A watch means there is the threat of a hurricane within 36 hours, so you need to begin getting ready. Remember, high winds and rain will arrive hours before the brunt of the storm, making it difficult and dangerous to perform some tasks that need to be done in advance. If the storm continues its approach, a hurricane warning will be issued. This means the hurricane is expected within 24 hours. This is the time to begin battening down the house. There is no assurance you will have the full 24 hours before conditions deteriorate.
Under a hurricane watch you should:
- Make sure your vehicles are filled with gas. If the storm disrupts electric power, gas pumps won’t work.
- Get cash, including a roll of quarters. After a storm, ATMs may not function and businesses may not be able to process credit cards.
- Make sure prescriptions are filled and you have enough medicine to last a week or more.
- Check your survival kit and make any last-minute purchases you might have overlooked.
- Make sure your important documents such as deeds, stock and bond certificates, insurance policies, legal papers and other paperwork are in a safe,waterproof container. Include photographs or videotape of your valuables for possible insurance claims.
- Monitor weather reports by television or radio.
- Begin to bring in or secure small, loose objects outside.
- Make sure cellphones and other rechargeable appliances such as some types of flashlights are fully charged.
- If you have a gas grill, fill the propane tank for cooking after the storm
if the power is lost.
Under a warning, you should:
- Put shutters on windows. You will want to do this as soon as possible because as winds increase it becomes difficult to handle sheets of plywood or metal.
- Move inside anything left in the yard that can be blown around, such as
garbage cans, furniture, bird feeders, potted plants, lumber or lawn ornaments. It’s OK to throw plastic or metal patio furniture in the pool.
- Even small items hurled by 120 mph winds can become deadly projectiles or shatter a window. If you have a wooden picnic table, turn it upside down.
- If you don’t move your gas grill indoors, remove the propane tank.
- Cover the pool pump filter and super-chlorinate the pool.
- If you haven’t filled water containers, do it now while the municipal water or your well still work.
- Set your refrigerator and freezer to the coldest settings. Since a full
freezer stays cold longer, you can fill some containers with water.
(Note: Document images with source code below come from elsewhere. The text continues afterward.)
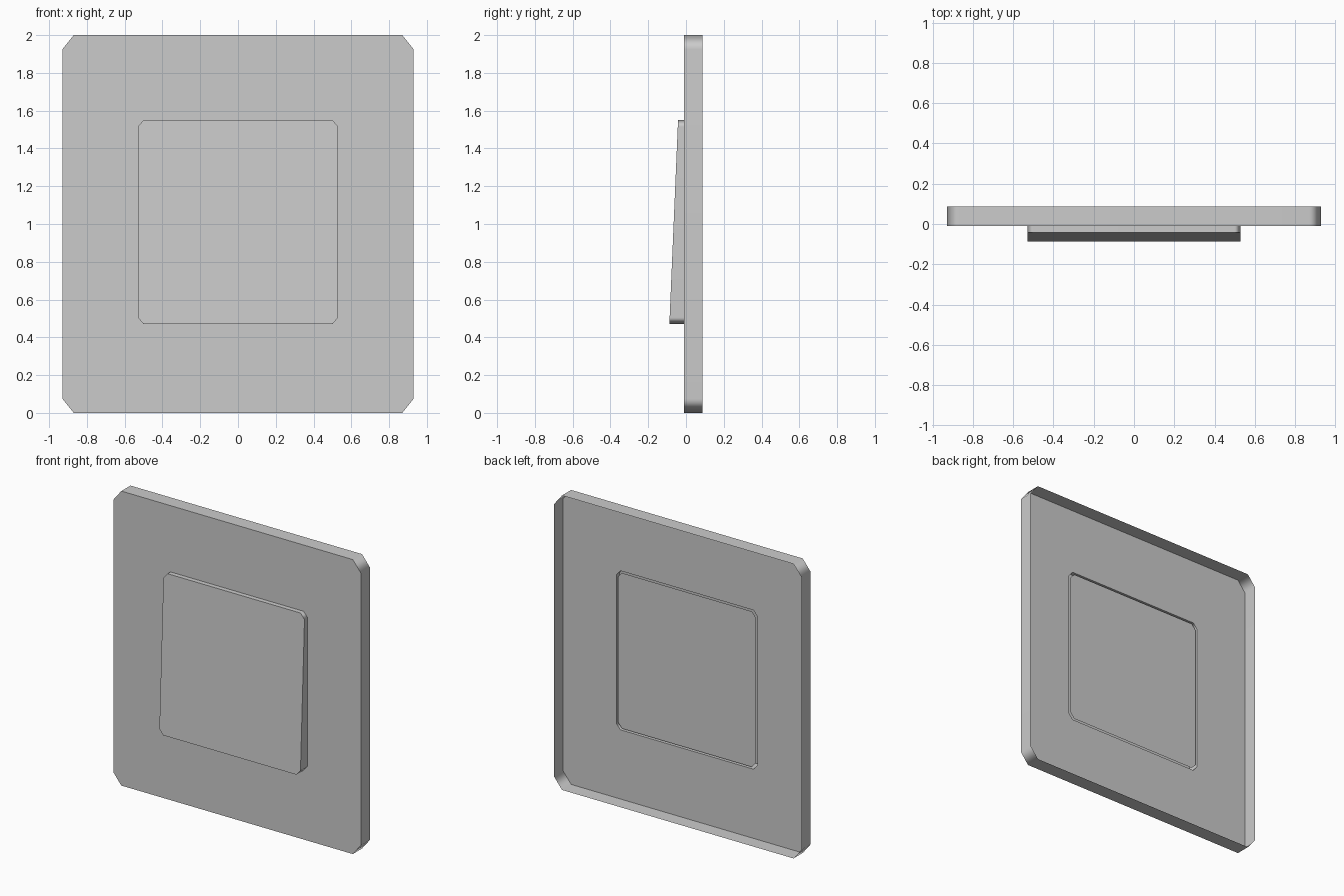
import bpy, bmesh, math

cube = bpy.data.objects.get("Cube")
if cube:
    bpy.data.objects.remove(cube)

grey = bpy.data.materials.new("light_grey")
grey.use_nodes = True
colour = (0.6, 0.6, 0.6, 1)
grey.diffuse_color = colour
grey.node_tree.nodes["Principled BSDF"].inputs["Base Color"].default_value = colour

FRONT, BACK = -0.01, 0.088   # depth of the cover plate
ROCKER_LOW, ROCKER_HIGH = 0.47, 1.55


def outline(bm, half_w, z0, z1, cut_x, cut_z, depth):
    """Loop of a rectangle with cut corners; depth is a function of z."""
    inner = half_w - cut_x
    side = [(inner, z0), (half_w, z0 + cut_z), (half_w, z1 - cut_z), (inner, z1)]
    points = side + [(-x, z) for x, z in reversed(side)]
    verts = [bm.verts.new((x, depth(z), z)) for x, z in points]
    edges = [bm.edges.new((v, verts[i - 1])) for i, v in enumerate(verts)]
    return verts, edges


def finish(bm, name):
    mesh = bpy.data.meshes.new(name)
    bm.normal_update()
    bm.to_mesh(mesh)
    bm.free()
    mesh.materials.append(grey)
    obj = bpy.data.objects.new(name, mesh)
    bpy.context.collection.objects.link(obj)
    bpy.ops.object.select_all(action='DESELECT')
    obj.select_set(True)
    bpy.context.view_layer.objects.active = obj
    bpy.ops.object.shade_smooth_by_angle(angle=math.radians(60))
    # Keeps the long walls flat while the corners blend
    obj.modifiers.new("flat_walls", 'WEIGHTED_NORMAL').keep_sharp = True
    return obj


def wall(bm, front, back):
    """Side faces between two loops, facing outward."""
    for i in range(len(front)):
        bm.faces.new((front[i - 1], front[i], back[i], back[i - 1]))


def plate_depth(z):
    return FRONT


def rocker_depth(z):
    t = (z - ROCKER_LOW) / (ROCKER_HIGH - ROCKER_LOW)
    return -0.088 + 0.046 * t


# Cover plate: front with an opening, thin rim, open back
bm = bmesh.new()
front, _ = outline(bm, 0.93, 0, 2, 0.06, 0.075, plate_depth)
back, _ = outline(bm, 0.93, 0, 2, 0.06, 0.075, lambda z: BACK)
hole, _ = outline(bm, 0.53, ROCKER_LOW, ROCKER_HIGH, 0.03, 0.035, plate_depth)
wall(bm, front, back)
wall(bm, hole, front)
bmesh.ops.recalc_face_normals(bm, faces=bm.faces)
finish(bm, "cover_plate")

# Rocker: wedge whose front leans out toward the bottom
bm = bmesh.new()
front, _ = outline(bm, 0.53, ROCKER_LOW, ROCKER_HIGH, 0.03, 0.035, rocker_depth)
back, _ = outline(bm, 0.53, ROCKER_LOW, ROCKER_HIGH, 0.03, 0.035, plate_depth)
wall(bm, front, back)
bm.faces.new(front)
bmesh.ops.recalc_face_normals(bm, faces=bm.faces)
finish(bm, "rocker")

# Back panel of the rocker, with a narrow gap around it
bm = bmesh.new()
panel, _ = outline(bm, 0.518, ROCKER_LOW + 0.012, ROCKER_HIGH - 0.012,
                   0.03, 0.035, plate_depth)
bm.faces.new(reversed(panel))
finish(bm, "rocker_back")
In addition to helping the freezer remain cold if power goes out, the ice can be useful after the storm.
- Continue to monitor the storm’s progress and listen for local warnings from emergency officials.
- If you have a boat on a trailer, tie it down or move it inside.
- Put any vehicles you can in the garage.
- Fill sinks and bathtubs to provide a supply of water for washing and other uses besides cooking and drinking.
- Take your hurricane survival kit with you.
- Take important papers with you, including your driver’s license, special
medical information, insurance policies and property inventories.
- Let friends and relatives know where you are going.
- Make sure your neighbors have a safe ride.
- Lock windows and doors.
- Turn off electricity at the main breaker.
- Store valuables/irreplaceable treasures in your empty appliances – washer, dryer, dishwasher, oven, microwave.
- Pack some dry clothes in plastic bags.
- Put plastic bags over TVs, lamps, computers, etc.
- Keep a set of tools with you during the storm.
- Fill new garbage cans with water to use for flushing, bathing, washing clothes, etc.
- Bring Medical Insurance Card
- Get doctor to give you and extra copy of your prescriptions in case you need to get them refilled while evacuated – you may not be able to find your Doctor if he/she is evacuated as well